▸ TASK REQUIREMENTS
Find the line that contains "for name, side". Restate it and each following line exactly, through the end of the records.

▸ RECORDS SHOWN
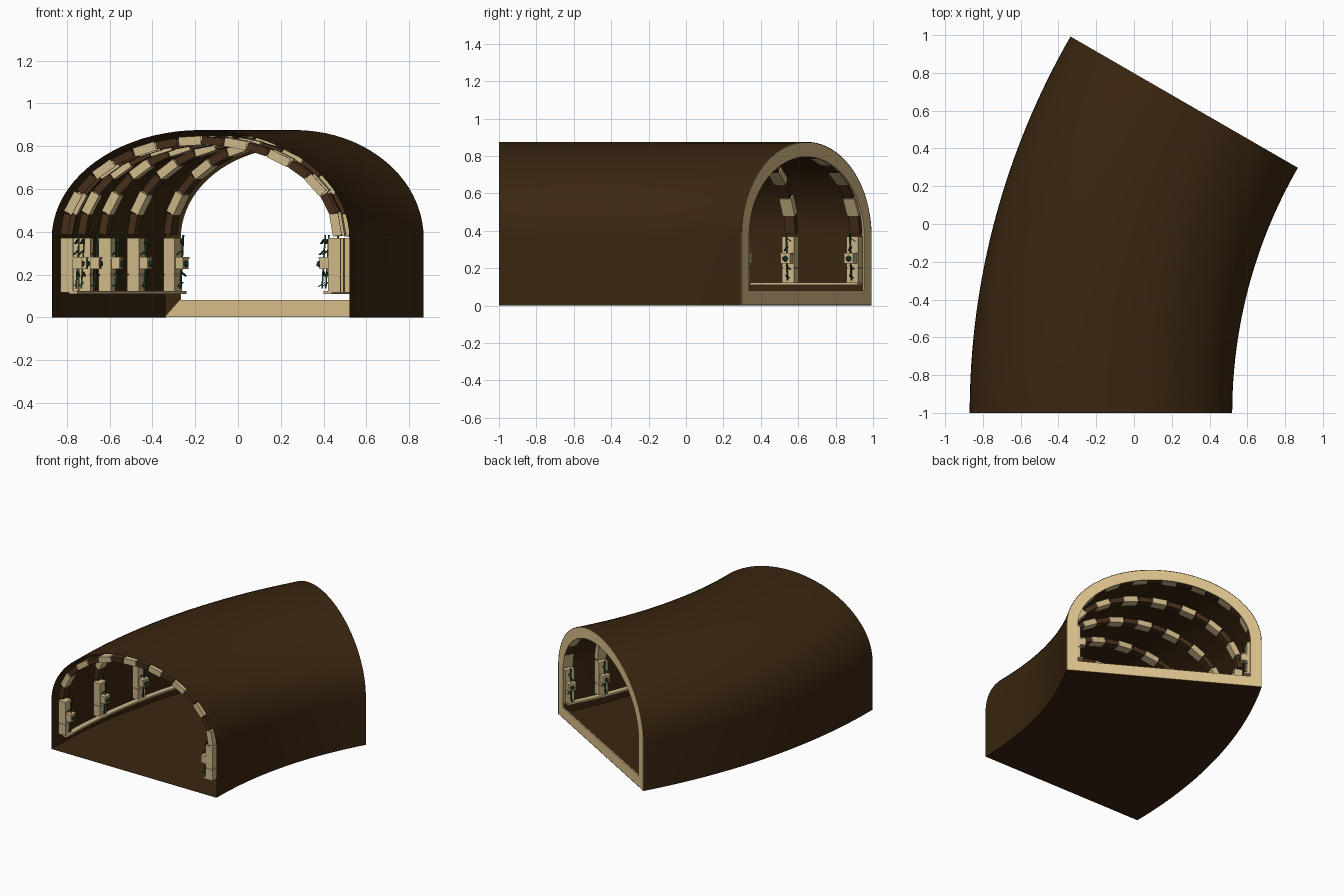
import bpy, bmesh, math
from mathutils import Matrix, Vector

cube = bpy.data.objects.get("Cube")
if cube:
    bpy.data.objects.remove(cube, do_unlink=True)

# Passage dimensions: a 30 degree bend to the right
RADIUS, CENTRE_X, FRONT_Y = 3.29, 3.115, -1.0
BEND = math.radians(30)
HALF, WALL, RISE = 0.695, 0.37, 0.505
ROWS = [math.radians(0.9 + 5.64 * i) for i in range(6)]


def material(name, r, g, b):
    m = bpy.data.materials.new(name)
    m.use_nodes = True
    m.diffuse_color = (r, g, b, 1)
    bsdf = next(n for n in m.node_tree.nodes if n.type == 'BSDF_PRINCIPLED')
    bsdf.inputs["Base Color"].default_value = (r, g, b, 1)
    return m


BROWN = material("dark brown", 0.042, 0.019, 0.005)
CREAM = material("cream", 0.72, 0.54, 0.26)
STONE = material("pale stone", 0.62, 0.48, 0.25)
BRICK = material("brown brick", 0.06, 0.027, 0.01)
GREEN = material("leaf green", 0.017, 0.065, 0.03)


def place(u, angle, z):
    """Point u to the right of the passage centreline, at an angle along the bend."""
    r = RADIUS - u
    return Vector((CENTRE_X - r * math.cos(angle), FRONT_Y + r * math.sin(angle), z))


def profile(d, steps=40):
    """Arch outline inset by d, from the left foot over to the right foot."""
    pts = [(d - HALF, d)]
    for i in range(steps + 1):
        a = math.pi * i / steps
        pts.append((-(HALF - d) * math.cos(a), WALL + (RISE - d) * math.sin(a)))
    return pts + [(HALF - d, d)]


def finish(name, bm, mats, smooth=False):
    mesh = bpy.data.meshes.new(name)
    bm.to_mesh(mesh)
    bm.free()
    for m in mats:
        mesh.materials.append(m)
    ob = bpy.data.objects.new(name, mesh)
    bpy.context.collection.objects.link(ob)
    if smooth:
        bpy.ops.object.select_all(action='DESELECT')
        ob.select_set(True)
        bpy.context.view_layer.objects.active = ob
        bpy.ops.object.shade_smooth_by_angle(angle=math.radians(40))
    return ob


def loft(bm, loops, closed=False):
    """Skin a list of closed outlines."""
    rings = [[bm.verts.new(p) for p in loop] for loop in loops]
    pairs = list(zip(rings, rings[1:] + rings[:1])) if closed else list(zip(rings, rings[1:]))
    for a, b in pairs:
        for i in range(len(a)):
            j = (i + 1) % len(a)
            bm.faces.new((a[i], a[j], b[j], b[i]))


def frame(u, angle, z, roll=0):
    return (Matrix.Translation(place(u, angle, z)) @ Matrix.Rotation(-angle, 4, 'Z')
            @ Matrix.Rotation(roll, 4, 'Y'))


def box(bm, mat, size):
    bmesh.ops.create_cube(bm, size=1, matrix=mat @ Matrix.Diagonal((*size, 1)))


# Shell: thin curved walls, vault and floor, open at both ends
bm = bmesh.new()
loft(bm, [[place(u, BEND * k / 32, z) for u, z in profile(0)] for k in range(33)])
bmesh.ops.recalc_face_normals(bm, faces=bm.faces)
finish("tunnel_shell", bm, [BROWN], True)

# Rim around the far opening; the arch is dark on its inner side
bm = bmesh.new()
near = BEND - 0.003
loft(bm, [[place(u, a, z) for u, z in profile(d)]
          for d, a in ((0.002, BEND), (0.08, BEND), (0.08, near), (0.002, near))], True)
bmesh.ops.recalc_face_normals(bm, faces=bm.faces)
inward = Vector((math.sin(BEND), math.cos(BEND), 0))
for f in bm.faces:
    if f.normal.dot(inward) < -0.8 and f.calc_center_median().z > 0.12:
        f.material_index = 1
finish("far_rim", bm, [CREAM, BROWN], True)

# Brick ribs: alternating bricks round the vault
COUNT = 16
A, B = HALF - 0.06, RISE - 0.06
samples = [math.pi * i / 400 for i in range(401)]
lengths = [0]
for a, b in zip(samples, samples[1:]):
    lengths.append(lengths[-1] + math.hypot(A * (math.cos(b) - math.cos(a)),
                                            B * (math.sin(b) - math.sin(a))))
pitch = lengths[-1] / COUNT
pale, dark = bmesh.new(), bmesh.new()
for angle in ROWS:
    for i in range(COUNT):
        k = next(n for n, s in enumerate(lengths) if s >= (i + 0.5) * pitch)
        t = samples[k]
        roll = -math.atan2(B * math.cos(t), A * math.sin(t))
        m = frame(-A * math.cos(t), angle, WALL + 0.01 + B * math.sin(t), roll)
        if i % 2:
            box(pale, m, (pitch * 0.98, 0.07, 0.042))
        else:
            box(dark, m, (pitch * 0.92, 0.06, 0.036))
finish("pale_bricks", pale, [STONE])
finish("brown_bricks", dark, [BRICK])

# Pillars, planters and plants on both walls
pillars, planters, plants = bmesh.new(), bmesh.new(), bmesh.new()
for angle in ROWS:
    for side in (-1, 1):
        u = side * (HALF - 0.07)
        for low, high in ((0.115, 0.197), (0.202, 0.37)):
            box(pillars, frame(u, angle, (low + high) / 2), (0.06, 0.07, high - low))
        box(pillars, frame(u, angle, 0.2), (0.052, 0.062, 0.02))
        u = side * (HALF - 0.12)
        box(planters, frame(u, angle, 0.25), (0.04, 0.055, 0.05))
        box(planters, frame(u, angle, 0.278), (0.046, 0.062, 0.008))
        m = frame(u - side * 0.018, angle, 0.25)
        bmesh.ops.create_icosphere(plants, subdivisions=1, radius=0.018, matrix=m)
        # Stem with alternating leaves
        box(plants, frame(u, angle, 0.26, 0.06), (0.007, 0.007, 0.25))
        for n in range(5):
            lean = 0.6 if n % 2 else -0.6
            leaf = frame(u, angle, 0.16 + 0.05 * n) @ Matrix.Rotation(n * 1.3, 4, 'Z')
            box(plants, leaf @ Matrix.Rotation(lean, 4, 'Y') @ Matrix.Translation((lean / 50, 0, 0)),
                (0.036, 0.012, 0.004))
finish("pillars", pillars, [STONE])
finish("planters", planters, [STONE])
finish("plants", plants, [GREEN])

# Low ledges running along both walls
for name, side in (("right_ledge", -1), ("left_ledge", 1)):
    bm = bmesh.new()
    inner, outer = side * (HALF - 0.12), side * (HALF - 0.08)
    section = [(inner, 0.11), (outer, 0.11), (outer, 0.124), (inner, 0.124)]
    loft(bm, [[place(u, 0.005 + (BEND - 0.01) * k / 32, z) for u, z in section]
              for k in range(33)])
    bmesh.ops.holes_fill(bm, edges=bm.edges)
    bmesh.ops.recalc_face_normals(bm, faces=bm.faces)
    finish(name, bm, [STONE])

▸ OUTPUT FOR THIS EXERCISE
for name, side in (("right_ledge", -1), ("left_ledge", 1)):
    bm = bmesh.new()
    inner, outer = side * (HALF - 0.12), side * (HALF - 0.08)
    section = [(inner, 0.11), (outer, 0.11), (outer, 0.124), (inner, 0.124)]
    loft(bm, [[place(u, 0.005 + (BEND - 0.01) * k / 32, z) for u, z in section]
              for k in range(33)])
    bmesh.ops.holes_fill(bm, edges=bm.edges)
    bmesh.ops.recalc_face_normals(bm, faces=bm.faces)
    finish(name, bm, [STONE])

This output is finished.